Joss Whedon Lands a New HBO Series About Fancy Victorian Women With Superpowers

Joss Whedon attends the premiere of Rogue One: A Star Wars Story.
Joss Whedon attends the premiere of Rogue One: A Star Wars Story.
Photo: Mike Windle (Getty)

HBO’s still the name to beat when it comes to prestige genre television and apparently, it has no intentions of losing that title. The network’s teaming up with Joss Whedon for a new series set in a fanciful world of social norms and secret powers.


The Hollywood Reporter has, well, reported that HBO has greenlit Whedon’s The Nevers, a series about a group of women in the Victorian era who suddenly find themselves manifesting a number of strange superpowers. Naturally, the women become the targets of those who would cause them harm—and together, they set out on a mission that could change the world.

In a public statement, Whedon described The Nevers as “maybe the most ambitious narrative I’ve created,” which, while very much the sort of thing one says in an announcement about a show they’re running and writing, is still rather interesting given his work.

There’s no word yet on when The Nevers is set to begin production, who’s going to be in it, and when we should expect it. But given how HBO’s really committing to genre TV with new upcoming shows like Lovecraft Country and Watchmen, it’s safe to assume that the show will be airing at some point in the not-too-distant future.

Charles Pulliam-Moore is an NYC-based culture critic whose work centers on fandom, pop culture, politics, race, and sexuality. He still thinks Cyclops made a few valid points.



I used to love his work but after his public fits of pique and the entire thing that went down between him and his ex-wife quite publicly (and his admissions in writing to inappropriate and some would say if not abusive at least exploitative work place behaviour that borders on grooming and gas lighting) I just find it really hard to give fucks about his work any more.
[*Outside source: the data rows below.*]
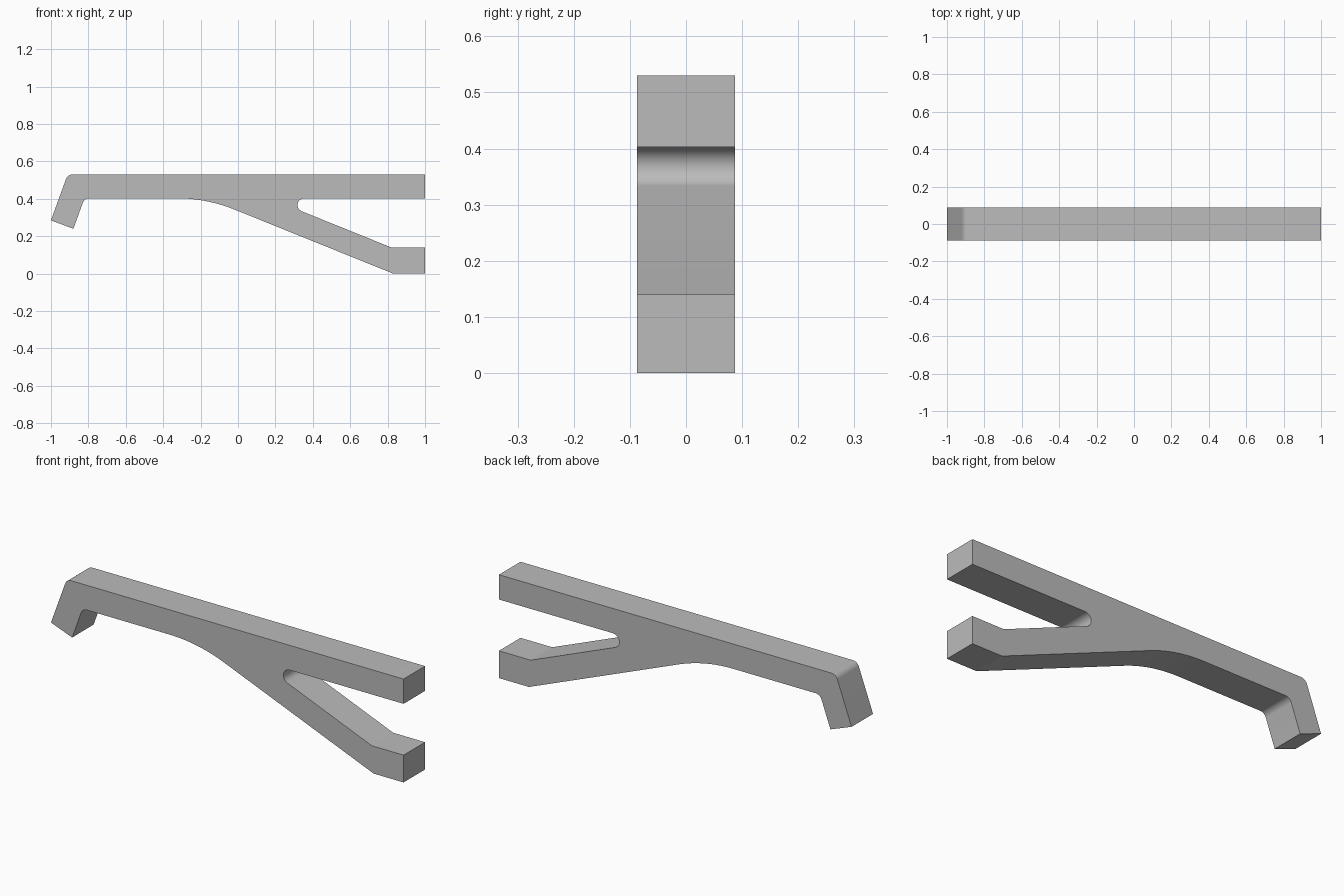
import bpy, bmesh, math
from mathutils import Vector

cube = bpy.data.objects.get("Cube")
if cube:
    bpy.data.objects.remove(cube, do_unlink=True)

HALF_WIDTH = 0.087
R = 0.036

# Side outline: corner x, z, fillet radius
CORNERS = [
    (1, 0.53, 0), (-0.911, 0.53, R), (-1, 0.285, 0), (-0.88, 0.24, 0),
    (-0.821, 0.403, R), (-0.168, 0.403, 0.83), (0.83, 0, 0), (1, 0, 0),
    (1, 0.14, 0), (0.82, 0.14, 0), (0.169, 0.403, R), (1, 0.403, 0),
]


def fillet(prev, corner, nxt, radius, steps=14):
    """Points of the arc that rounds a corner."""
    p = Vector(corner)
    a = (Vector(prev) - p).normalized()
    b = (Vector(nxt) - p).normalized()
    half = a.angle(b) / 2
    reach = radius / math.tan(half)
    centre = p + (a + b).normalized() * radius / math.sin(half)
    start, end = p + a * reach - centre, p + b * reach - centre
    sweep = math.pi - 2 * half
    return [centre + (start * math.sin(sweep * (1 - i / steps))
                      + end * math.sin(sweep * i / steps)) / math.sin(sweep)
            for i in range(steps + 1)]


outline = []
for i, (x, z, radius) in enumerate(CORNERS):
    before, after = CORNERS[i - 1][:2], CORNERS[(i + 1) % len(CORNERS)][:2]
    outline += fillet(before, (x, z), after, radius) if radius else [Vector((x, z))]

# Extrude the outline across the width
bm = bmesh.new()
side = bm.faces.new([bm.verts.new((p.x, -HALF_WIDTH, p.y)) for p in outline])
grown = bmesh.ops.extrude_face_region(bm, geom=[side], use_keep_orig=True)
moved = [v for v in grown["geom"] if isinstance(v, bmesh.types.BMVert)]
bmesh.ops.translate(bm, verts=moved, vec=(0, 2 * HALF_WIDTH, 0))
bmesh.ops.recalc_face_normals(bm, faces=bm.faces[:])
mesh = bpy.data.meshes.new("forked_hook_bracket")
bm.to_mesh(mesh)
bm.free()

grey = bpy.data.materials.new("plain grey")
grey.use_nodes = True
colour = (0.5, 0.5, 0.5, 1)
grey.diffuse_color = colour
grey.node_tree.nodes["Principled BSDF"].inputs["Base Color"].default_value = colour
mesh.materials.append(grey)

bracket = bpy.data.objects.new("forked_hook_bracket", mesh)
bpy.context.collection.objects.link(bracket)
bpy.context.view_layer.objects.active = bracket
bracket.select_set(True)
bpy.ops.object.shade_smooth_by_angle(angle=math.radians(20))
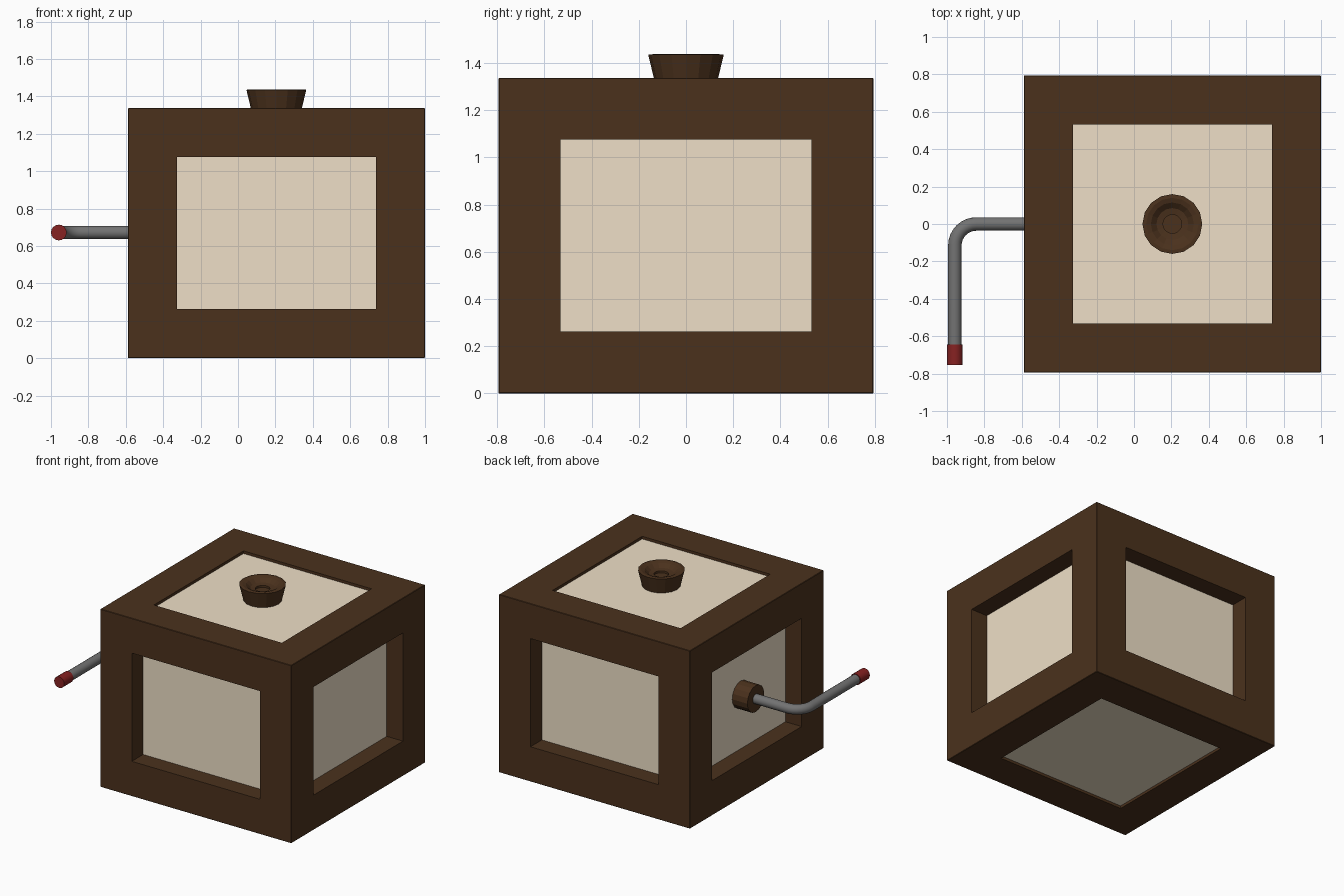
import bpy, bmesh
from math import pi, cos, sin
from mathutils import Matrix, Vector

if "Cube" in bpy.data.objects:
    bpy.data.objects.remove(bpy.data.objects["Cube"])

CX, W, H = 0.205, 1.588, 1.337      # box centre x, width/depth, height
MID = 0.672                         # crank height


def material(name, rgb):
    m = bpy.data.materials.new(name)
    m.diffuse_color = (*rgb, 1)
    m.use_nodes = True
    m.node_tree.nodes["Principled BSDF"].inputs["Base Color"].default_value = m.diffuse_color
    return m


WOOD = material("dark_wood", (0.07, 0.031, 0.012))
CREAM = material("cream_panel", (0.86, 0.74, 0.57))
STEEL = material("steel", (0.17, 0.17, 0.17))
RED = material("red_grip", (0.24, 0.016, 0.016))


def add_object(name, bm, mat):
    bmesh.ops.recalc_face_normals(bm, faces=bm.faces)
    me = bpy.data.meshes.new(name)
    bm.to_mesh(me)
    bm.free()
    ob = bpy.data.objects.new(name, me)
    me.materials.append(mat)
    bpy.context.collection.objects.link(ob)
    return ob


def box_mesh(size, center):
    bm = bmesh.new()
    bmesh.ops.create_cube(bm, size=1, matrix=Matrix.Translation(center) @ Matrix.Diagonal((*size, 1)))
    return bm


def skin(bm, rings):
    """Bridge successive vertex rings and cap both ends."""
    n = len(rings[0])
    for a, b in zip(rings, rings[1:]):
        for i in range(n):
            bm.faces.new((a[i], a[i - 1], b[i - 1], b[i]))
    bm.faces.new(rings[0])
    bm.faces.new(rings[-1])


def lathe(name, profile, sides, mat, matrix):
    """Revolve (radius, height) points around z, then place with matrix."""
    bm = bmesh.new()
    skin(bm, [[bm.verts.new((r * cos(2 * pi * i / sides), r * sin(2 * pi * i / sides), z))
               for i in range(sides)] for r, z in profile])
    bm.transform(matrix)
    return add_object(name, bm, mat)


def smooth(ob):
    bpy.ops.object.select_all(action='DESELECT')
    ob.select_set(True)
    bpy.context.view_layer.objects.active = ob
    bpy.ops.object.shade_smooth_by_angle(angle=0.7)


# Wooden frame: softened cube with a recessed opening in every side
EDGE, BORDER, SIDE_DEPTH, CAP_DEPTH = 0.003, 0.262, 0.135, 0.02
bm = box_mesh((W, W, H), (CX, 0, H / 2))
bmesh.ops.bevel(bm, geom=bm.edges[:], offset=EDGE, segments=1, affect='EDGES')
bm.normal_update()
sides = sorted(bm.faces, key=lambda f: -f.calc_area())[:6]
bmesh.ops.inset_individual(bm, faces=sides, thickness=BORDER - EDGE, use_even_offset=True)
for f in sides:
    normal = f.normal.copy()
    depth = CAP_DEPTH if abs(normal.z) > 0.5 else SIDE_DEPTH
    ext = bmesh.ops.extrude_face_region(bm, geom=[f])["geom"]
    verts = [g for g in ext if isinstance(g, bmesh.types.BMVert)]
    bmesh.ops.translate(bm, verts=verts, vec=-normal * depth)
    faces = [g for g in ext if isinstance(g, bmesh.types.BMFace)]
    bmesh.ops.delete(bm, geom=faces + ([f] if f.is_valid else []), context='FACES_ONLY')
add_object("box_frame", bm, WOOD)

# Cream panels: inner box closing all six openings
add_object("inner_panels", box_mesh((W - 2 * SIDE_DEPTH, W - 2 * SIDE_DEPTH, H - 2 * CAP_DEPTH),
                                    (CX, 0, H / 2)), CREAM)

# Lid knob with dished top
smooth_lid = lathe("lid_knob", [(0.13, 1.31), (0.16, 1.435), (0.14, 1.437), (0.115, 1.43),
                                (0.085, 1.405), (0.05, 1.40), (0.05, 1.385)],
                   16, WOOD, Matrix.Translation((CX, 0, 0)))

# Crank hub on the left panel
lathe("crank_hub", [(0.10, 0), (0.10, 0.135)], 16, WOOD,
      Matrix.Translation((-0.445, 0, MID)) @ Matrix.Rotation(-pi / 2, 4, 'Y'))

# Crank rod: round section swept along a bent path
R, BEND, XR = 0.036, 0.115, -0.958
path = [(Vector((-0.55, 0, MID)), 0)]
for k in range(9):
    a = k / 8 * pi / 2
    path.append((Vector((XR + BEND - BEND * sin(a), -BEND + BEND * cos(a), MID)), a))
path.append((Vector((XR, -0.70, MID)), pi / 2))
bm = bmesh.new()
rings = []
for p, a in path:
    side = Vector((-sin(a), cos(a), 0))
    rings.append([bm.verts.new(p + R * (side * cos(t * pi / 8) + Vector((0, 0, sin(t * pi / 8)))))
                  for t in range(16)])
skin(bm, rings)
smooth(add_object("crank_rod", bm, STEEL))

# Red grip on the rod end
smooth(lathe("crank_grip", [(0.042, 0), (0.042, 0.11)], 16, RED,
             Matrix.Translation((XR, -0.645, MID)) @ Matrix.Rotation(pi / 2, 4, 'X')))
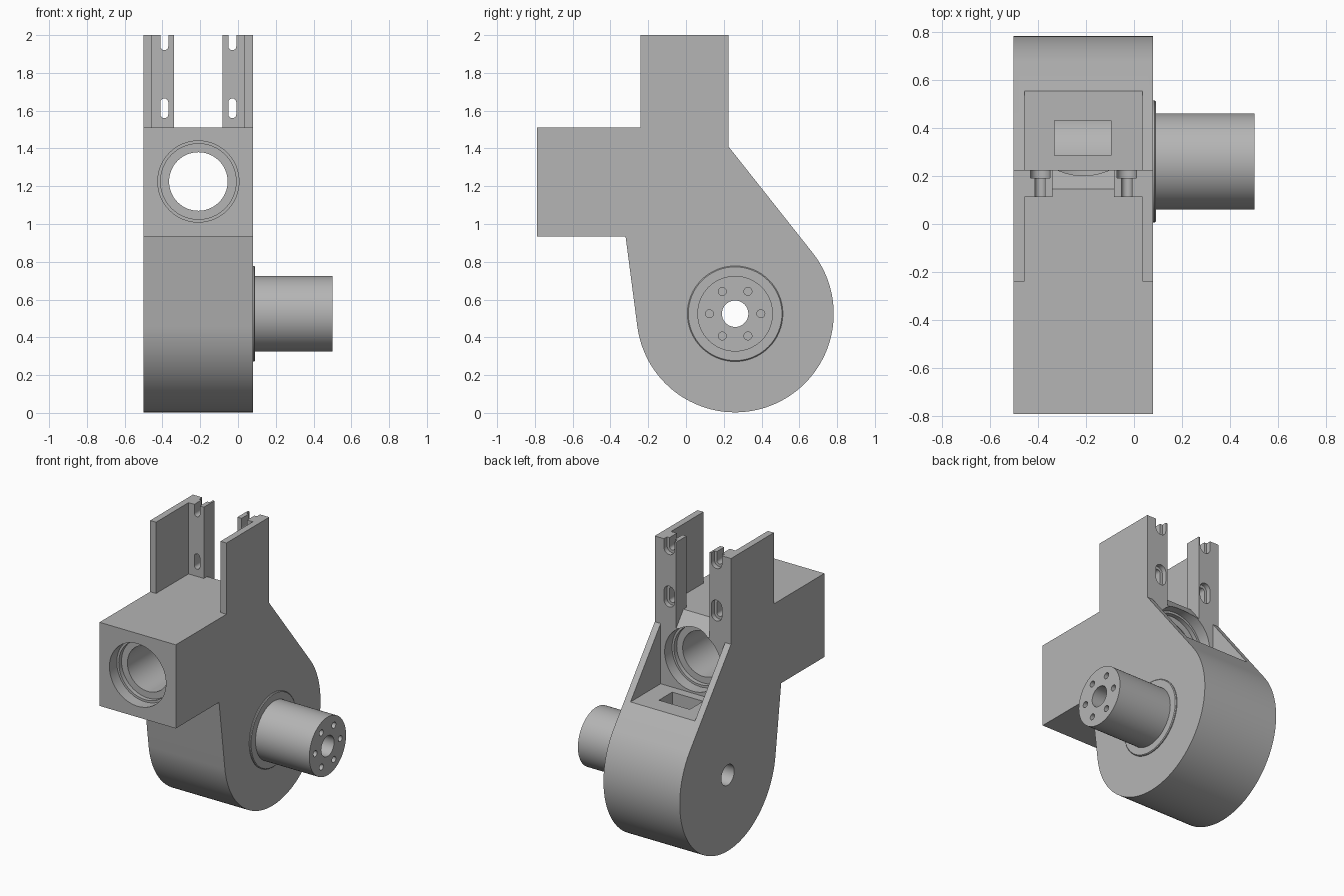
import bpy
import bmesh
from math import sin, cos, radians, pi, atan2, acos, hypot
from mathutils import Vector

cube = bpy.data.objects.get("Cube")
if cube:
    bpy.data.objects.remove(cube, do_unlink=True)

grey = bpy.data.materials.new("plain grey")
grey.use_nodes = True
COLOUR = (0.46, 0.46, 0.46, 1)
grey.diffuse_color = COLOUR
grey.node_tree.nodes["Principled BSDF"].inputs["Base Color"].default_value = COLOUR

AXIS_Y, AXIS_Z = 0.26, 0.525      # drum and shaft axis
DRUM_R = 0.522
MID_X = -0.21                     # middle plane of the housing
LEFT, RIGHT = -0.5, 0.08
BORE_Z = 1.225


def prism(name, points, axis, lo, hi):
    """Extrude a 2D profile along x (points are y, z) or y (points are x, z)."""
    def place(p, d):
        return (d, p[0], p[1]) if axis == "x" else (p[0], d, p[1])
    bm = bmesh.new()
    face = bm.faces.new([bm.verts.new(place(p, lo)) for p in points])
    ext = bmesh.ops.extrude_face_region(bm, geom=[face])
    shift = Vector(place((0, 0), hi - lo))
    bmesh.ops.translate(bm, vec=shift,
                        verts=[v for v in ext["geom"] if isinstance(v, bmesh.types.BMVert)])
    bmesh.ops.recalc_face_normals(bm, faces=bm.faces)
    mesh = bpy.data.meshes.new(name)
    bm.to_mesh(mesh)
    bm.free()
    mesh.materials.append(grey)
    obj = bpy.data.objects.new(name, mesh)
    bpy.context.collection.objects.link(obj)
    return obj


def arc(cx, cz, r, start, end, n):
    return [(cx + r * cos(start + (end - start) * i / n),
             cz + r * sin(start + (end - start) * i / n)) for i in range(n + 1)]


def cylinder(name, axis, c, r, lo, hi, n=64):
    return prism(name, arc(*c, r, 0, 2 * pi, n)[:-1], axis, lo, hi)


def box(name, x, y, z):
    return prism(name, [(y[0], z[0]), (y[1], z[0]), (y[1], z[1]), (y[0], z[1])], "x", *x)


def slot(x, half, bottom, top, y0, y1):
    ends = arc(x, top - half, half, 0, pi, 12) + arc(x, bottom + half, half, pi, 2 * pi, 12)
    return prism("slot_cutter", ends, "y", y0, y1)


def cut(target, cutters):
    bpy.context.view_layer.objects.active = target
    for c in cutters:
        mod = target.modifiers.new("cut", "BOOLEAN")
        mod.operation, mod.solver, mod.object = "DIFFERENCE", "EXACT", c
        bpy.ops.object.modifier_apply(modifier=mod.name)
        bpy.data.objects.remove(c, do_unlink=True)


def tangent(point, side):
    """Angle on the drum where a line from the point touches it."""
    dy, dz = point[0] - AXIS_Y, point[1] - AXIS_Z
    return atan2(dz, dy) + side * acos(DRUM_R / hypot(dy, dz))


# Housing: bearing block, column and drum in one side profile
back_top, front_low = (0.225, 1.41), (-0.32, 0.935)
drum = arc(AXIS_Y, AXIS_Z, DRUM_R, tangent(back_top, -1), tangent(front_low, 1) - 2 * pi, 80)
housing = prism("housing", [(-0.79, 0.935), (-0.79, 1.51), (-0.24, 1.51), (-0.24, 2),
                            (0.225, 2), back_top] + drum + [front_low], "x", LEFT, RIGHT)

# Open column between side plates and rear flanges, and the rear pocket
inner = (LEFT + 0.045, RIGHT - 0.045)
gap = prism("gap_cutter", [(0.05, 1.51), (0.146, 1.51), back_top, (0.3, 1.41),
                           (0.3, 2.1), (0.05, 2.1)], "x", -0.338, -0.083)
cut(housing, [
    box("channel_cutter", inner, (-0.4, 0.112), (1.51, 2.1)),
    gap,
    box("pocket_cutter", inner, (0.225, 0.9), (0.996, 1.6)),
    cylinder("cavity_cutter", "x", (AXIS_Y, AXIS_Z), 0.38, -0.42, 0.0),
    box("window_cutter", (-0.33, -0.095), (0.285, 0.43), (0.75, 1.1)),
])

# Bearing bore with stepped seats at both ends
centre = (MID_X, BORE_Z)
cut(housing, [cylinder("bore_cutter", "y", centre, r, lo, hi) for r, lo, hi in (
    (0.155, -1, 0.5),
    (0.215, -1, -0.71), (0.2, -0.8, -0.68),
    (0.215, 0.145, 0.5), (0.2, 0.115, 0.2))])

# Counterbored screw slots in the flanges
for x in (-0.39, -0.03):
    for low, high in ((1.56, 1.665), (1.92, 2.2)):
        cut(housing, [slot(x, 0.021, low, high, 0.0, 0.3),
                      slot(x, 0.04, low - 0.019, high + 0.019, 0.192, 0.3)])

# Drive shaft with a thin collar
axis = (AXIS_Y, AXIS_Z)
shaft = cylinder("drive_shaft", "x", axis, 0.2, -0.45, 0.5)
collar = cylinder("shaft_collar", "x", axis, 0.253, 0.07, 0.091)
bevel = collar.modifiers.new("edge", "BEVEL")
bevel.width, bevel.segments, bevel.limit_method = 0.005, 1, "ANGLE"
bevel.angle_limit = radians(40)

# Through hole and ring of bolt holes
for part in (housing, shaft, collar):
    cut(part, [cylinder("axle_cutter", "x", axis, 0.07, -1, 1, 40)])
cut(shaft, [cylinder("bolt_cutter", "x", p, 0.021, 0.4, 0.6, 20)
            for p in arc(*axis, 0.136, 0, 2 * pi, 6)[:-1]])

# Smooth round faces, keep edges sharp
for obj in (housing, shaft, collar):
    bpy.ops.object.select_all(action="DESELECT")
    obj.select_set(True)
    bpy.context.view_layer.objects.active = obj
    bpy.ops.object.shade_smooth_by_angle(angle=radians(25))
He’s been such a public figure it’s tainted his work even more so than Baldwin’s behaviour has. (At least Jayne was a vile a-hole who stumbled on goodness, having him played by a vile a-hole is just kind of symmetry that makes me feel maybe one day Baldwin can be redeemed as Jayne was.)